»»

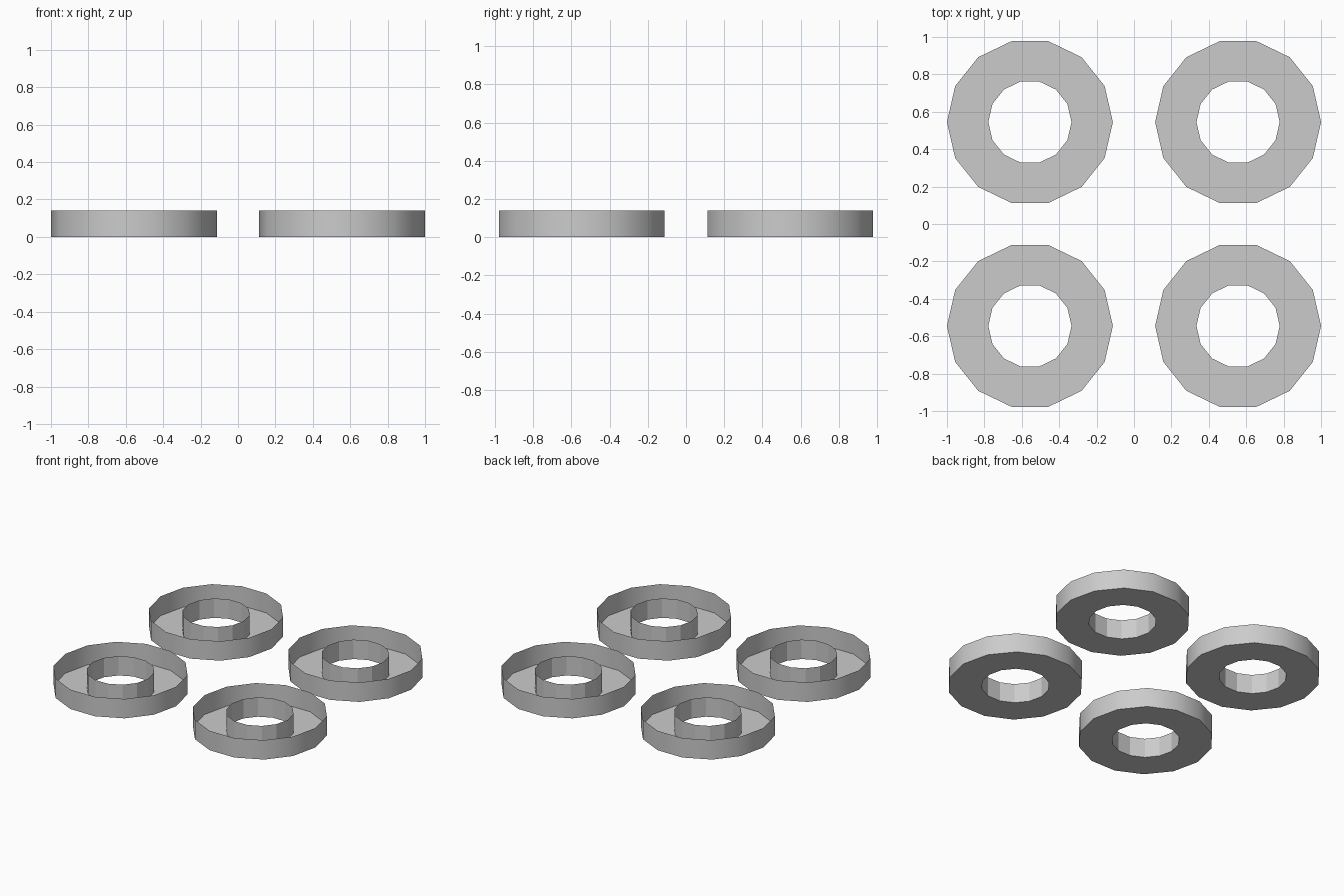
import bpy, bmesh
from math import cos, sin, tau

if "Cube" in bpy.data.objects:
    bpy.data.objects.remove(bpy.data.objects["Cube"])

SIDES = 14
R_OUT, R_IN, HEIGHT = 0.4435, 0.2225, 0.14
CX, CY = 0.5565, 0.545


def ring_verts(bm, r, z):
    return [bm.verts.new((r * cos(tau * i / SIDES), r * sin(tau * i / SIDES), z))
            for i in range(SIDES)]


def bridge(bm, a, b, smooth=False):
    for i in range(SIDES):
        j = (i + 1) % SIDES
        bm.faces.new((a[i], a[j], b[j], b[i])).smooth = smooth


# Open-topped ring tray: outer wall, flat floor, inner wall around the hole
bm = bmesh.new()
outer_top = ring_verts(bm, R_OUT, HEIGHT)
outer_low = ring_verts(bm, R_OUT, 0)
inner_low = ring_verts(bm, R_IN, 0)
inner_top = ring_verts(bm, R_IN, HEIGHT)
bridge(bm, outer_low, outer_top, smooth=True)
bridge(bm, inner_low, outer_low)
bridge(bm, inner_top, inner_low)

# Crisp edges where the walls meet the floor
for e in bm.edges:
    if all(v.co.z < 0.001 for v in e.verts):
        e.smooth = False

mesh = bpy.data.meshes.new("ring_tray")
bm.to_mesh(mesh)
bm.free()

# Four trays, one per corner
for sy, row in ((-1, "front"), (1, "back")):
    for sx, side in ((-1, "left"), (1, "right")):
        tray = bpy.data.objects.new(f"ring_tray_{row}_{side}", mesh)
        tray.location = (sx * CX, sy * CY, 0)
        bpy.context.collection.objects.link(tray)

««
»»

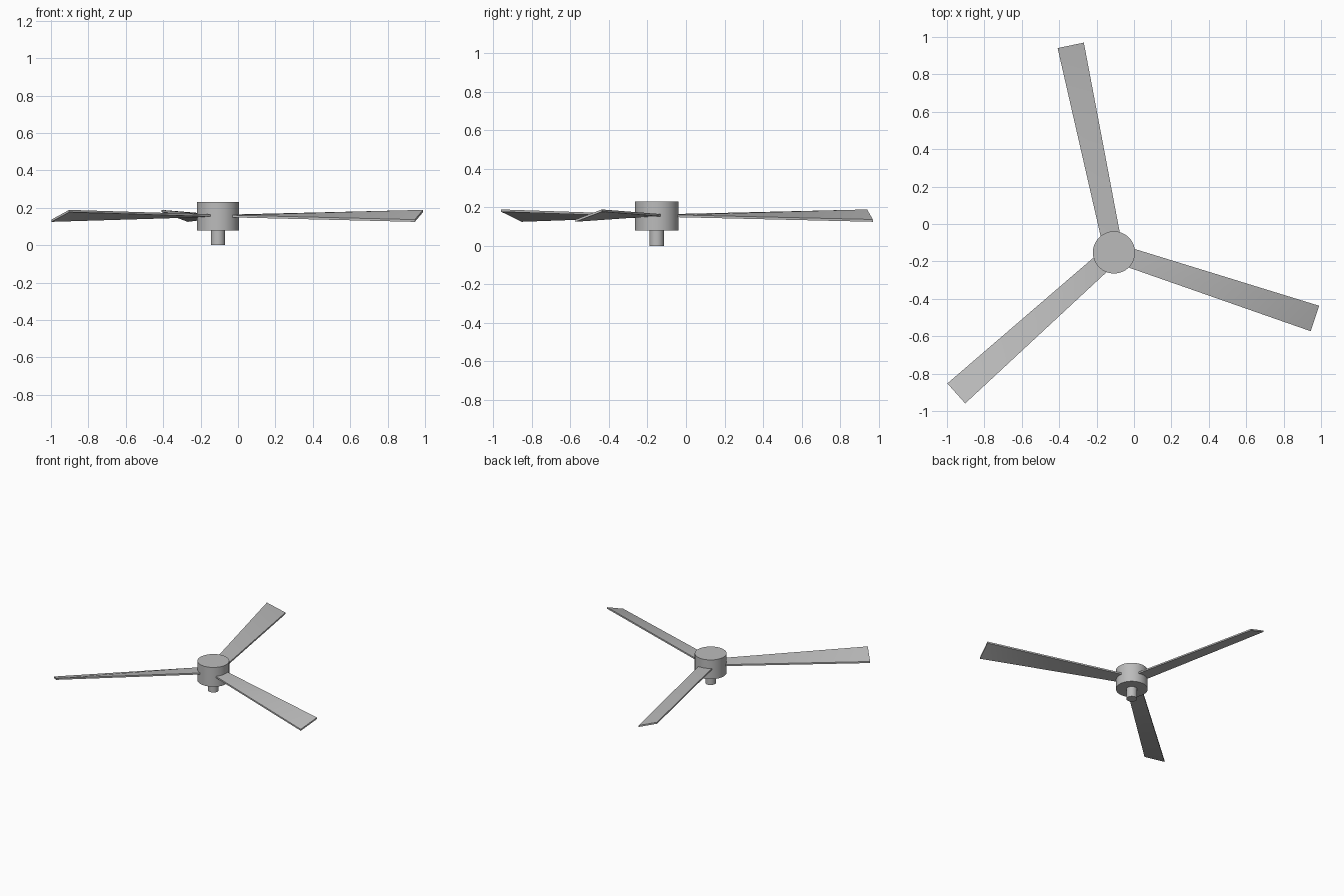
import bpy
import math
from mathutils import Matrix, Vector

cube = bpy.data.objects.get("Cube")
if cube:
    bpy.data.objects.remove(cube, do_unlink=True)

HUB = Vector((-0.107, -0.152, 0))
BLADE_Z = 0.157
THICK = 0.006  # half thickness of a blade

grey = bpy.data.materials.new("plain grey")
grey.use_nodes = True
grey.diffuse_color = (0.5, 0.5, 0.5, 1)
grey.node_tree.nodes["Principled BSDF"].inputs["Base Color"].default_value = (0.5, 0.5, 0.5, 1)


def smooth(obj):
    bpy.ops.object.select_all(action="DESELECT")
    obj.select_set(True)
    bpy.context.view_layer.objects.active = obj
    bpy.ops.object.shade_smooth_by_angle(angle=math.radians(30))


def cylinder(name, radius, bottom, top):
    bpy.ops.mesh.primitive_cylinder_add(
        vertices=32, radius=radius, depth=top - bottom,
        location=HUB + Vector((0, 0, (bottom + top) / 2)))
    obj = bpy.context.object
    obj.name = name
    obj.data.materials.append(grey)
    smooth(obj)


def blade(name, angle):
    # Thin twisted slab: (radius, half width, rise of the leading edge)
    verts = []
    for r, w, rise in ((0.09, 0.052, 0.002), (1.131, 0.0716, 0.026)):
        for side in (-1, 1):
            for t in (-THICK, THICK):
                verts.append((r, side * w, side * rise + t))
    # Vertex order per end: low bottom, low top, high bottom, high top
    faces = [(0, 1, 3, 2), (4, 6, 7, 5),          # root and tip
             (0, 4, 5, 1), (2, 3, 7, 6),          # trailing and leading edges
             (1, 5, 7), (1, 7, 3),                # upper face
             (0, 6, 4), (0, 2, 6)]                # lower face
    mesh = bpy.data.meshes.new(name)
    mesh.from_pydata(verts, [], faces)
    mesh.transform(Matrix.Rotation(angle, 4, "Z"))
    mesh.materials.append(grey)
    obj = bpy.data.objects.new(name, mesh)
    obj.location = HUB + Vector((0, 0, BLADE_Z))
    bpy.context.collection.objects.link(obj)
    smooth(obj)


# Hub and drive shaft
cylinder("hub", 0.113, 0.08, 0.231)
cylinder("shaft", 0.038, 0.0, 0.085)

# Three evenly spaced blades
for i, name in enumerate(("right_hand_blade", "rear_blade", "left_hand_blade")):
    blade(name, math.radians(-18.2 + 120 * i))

««
»»

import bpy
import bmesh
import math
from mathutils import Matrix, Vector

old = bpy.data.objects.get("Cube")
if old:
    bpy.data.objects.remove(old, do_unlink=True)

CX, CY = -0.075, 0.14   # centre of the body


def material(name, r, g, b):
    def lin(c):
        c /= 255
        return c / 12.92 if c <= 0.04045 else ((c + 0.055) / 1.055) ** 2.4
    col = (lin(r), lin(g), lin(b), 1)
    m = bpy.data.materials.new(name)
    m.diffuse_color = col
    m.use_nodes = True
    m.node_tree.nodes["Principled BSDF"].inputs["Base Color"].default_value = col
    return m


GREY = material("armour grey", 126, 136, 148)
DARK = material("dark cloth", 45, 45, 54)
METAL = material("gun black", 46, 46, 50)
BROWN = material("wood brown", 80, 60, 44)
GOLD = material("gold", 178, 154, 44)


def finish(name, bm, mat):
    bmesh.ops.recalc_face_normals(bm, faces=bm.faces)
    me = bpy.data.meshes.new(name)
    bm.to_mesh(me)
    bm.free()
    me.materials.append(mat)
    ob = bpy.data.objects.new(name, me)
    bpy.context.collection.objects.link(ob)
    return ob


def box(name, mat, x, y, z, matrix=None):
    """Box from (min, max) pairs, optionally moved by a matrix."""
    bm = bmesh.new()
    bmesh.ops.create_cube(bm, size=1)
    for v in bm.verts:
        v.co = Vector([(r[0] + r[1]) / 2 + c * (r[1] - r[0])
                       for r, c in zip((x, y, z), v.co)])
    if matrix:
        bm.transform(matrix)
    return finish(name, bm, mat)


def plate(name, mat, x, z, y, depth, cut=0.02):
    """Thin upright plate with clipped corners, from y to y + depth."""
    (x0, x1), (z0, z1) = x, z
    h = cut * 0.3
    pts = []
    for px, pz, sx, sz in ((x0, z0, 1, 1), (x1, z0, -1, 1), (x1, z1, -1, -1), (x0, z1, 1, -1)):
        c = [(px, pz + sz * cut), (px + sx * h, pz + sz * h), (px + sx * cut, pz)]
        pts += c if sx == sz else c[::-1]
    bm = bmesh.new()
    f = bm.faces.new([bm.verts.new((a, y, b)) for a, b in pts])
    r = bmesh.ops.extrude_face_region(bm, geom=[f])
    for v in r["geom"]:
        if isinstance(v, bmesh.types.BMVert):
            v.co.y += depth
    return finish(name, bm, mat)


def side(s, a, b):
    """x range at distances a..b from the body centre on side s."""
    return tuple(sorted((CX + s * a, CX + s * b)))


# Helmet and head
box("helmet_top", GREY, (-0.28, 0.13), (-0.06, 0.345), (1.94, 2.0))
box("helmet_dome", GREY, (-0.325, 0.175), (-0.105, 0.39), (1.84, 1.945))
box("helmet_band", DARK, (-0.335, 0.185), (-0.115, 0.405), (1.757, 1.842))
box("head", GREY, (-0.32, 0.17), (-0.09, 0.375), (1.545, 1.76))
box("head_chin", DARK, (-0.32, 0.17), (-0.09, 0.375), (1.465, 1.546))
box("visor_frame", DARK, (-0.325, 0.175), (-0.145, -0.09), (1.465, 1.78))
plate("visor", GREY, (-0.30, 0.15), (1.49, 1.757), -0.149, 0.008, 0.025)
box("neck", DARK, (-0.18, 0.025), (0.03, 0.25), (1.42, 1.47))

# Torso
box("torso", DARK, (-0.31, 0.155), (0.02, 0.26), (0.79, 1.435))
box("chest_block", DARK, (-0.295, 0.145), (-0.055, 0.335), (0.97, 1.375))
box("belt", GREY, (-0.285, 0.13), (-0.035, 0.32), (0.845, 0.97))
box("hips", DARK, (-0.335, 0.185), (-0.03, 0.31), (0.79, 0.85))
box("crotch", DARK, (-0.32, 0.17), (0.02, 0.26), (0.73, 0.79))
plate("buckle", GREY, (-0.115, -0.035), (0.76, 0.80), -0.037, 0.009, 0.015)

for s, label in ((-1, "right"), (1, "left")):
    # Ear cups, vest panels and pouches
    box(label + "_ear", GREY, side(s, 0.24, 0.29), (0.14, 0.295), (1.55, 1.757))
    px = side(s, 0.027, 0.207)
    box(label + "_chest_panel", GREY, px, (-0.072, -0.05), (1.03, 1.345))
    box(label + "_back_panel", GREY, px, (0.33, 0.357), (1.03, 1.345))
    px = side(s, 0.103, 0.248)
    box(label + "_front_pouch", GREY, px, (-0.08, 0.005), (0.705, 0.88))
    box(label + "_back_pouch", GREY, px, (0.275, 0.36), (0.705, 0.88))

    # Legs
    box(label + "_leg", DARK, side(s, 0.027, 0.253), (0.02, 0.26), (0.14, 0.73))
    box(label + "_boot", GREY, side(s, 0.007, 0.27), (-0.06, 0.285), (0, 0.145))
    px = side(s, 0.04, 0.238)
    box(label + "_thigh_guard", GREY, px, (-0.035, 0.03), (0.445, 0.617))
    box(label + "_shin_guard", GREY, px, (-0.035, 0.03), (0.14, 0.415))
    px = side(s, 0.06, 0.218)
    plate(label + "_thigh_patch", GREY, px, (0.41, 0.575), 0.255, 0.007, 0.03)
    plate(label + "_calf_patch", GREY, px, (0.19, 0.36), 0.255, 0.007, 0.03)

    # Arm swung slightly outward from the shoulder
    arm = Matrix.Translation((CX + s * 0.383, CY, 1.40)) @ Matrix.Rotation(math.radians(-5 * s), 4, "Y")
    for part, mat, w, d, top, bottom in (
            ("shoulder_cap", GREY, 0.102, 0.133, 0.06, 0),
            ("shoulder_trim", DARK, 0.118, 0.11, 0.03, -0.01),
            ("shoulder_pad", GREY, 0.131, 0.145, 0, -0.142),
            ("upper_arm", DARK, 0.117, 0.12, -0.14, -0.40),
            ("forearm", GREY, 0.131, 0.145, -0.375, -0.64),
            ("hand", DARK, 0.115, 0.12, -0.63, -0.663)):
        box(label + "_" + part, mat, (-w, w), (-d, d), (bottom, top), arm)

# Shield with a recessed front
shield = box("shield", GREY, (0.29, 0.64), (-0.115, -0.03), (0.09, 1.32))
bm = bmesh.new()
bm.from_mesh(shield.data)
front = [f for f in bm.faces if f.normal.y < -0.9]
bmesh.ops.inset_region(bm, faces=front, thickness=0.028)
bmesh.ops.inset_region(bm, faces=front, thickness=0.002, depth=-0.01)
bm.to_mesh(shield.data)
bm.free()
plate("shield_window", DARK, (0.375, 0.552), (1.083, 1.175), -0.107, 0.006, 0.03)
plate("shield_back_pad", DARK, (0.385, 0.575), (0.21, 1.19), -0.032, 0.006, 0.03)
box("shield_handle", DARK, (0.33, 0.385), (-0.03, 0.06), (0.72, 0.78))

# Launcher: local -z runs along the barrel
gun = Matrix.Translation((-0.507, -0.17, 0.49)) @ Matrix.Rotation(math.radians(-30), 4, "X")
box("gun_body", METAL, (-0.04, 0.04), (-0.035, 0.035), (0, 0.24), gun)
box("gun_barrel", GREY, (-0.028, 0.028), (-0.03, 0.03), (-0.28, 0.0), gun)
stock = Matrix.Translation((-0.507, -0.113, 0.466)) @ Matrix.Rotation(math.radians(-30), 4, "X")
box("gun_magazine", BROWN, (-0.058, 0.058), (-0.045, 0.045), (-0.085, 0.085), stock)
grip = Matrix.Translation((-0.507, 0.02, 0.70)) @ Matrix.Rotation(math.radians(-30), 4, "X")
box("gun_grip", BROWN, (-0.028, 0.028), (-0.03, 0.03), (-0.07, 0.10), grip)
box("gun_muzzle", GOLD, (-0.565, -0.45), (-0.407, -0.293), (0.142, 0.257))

««

* [EXERCISE DETAILS]: Among the entries above, the line containing "0.113, 0.08, 0.231)", the line containing "blade(name, math.radians(-18.2 +", and all lines between them are to be restated word for word; nothing else belongs in the reply.

* [COMPLETED EXERCISE]:
cylinder("hub", 0.113, 0.08, 0.231)
cylinder("shaft", 0.038, 0.0, 0.085)

# Three evenly spaced blades
for i, name in enumerate(("right_hand_blade", "rear_blade", "left_hand_blade")):
    blade(name, math.radians(-18.2 + 120 * i))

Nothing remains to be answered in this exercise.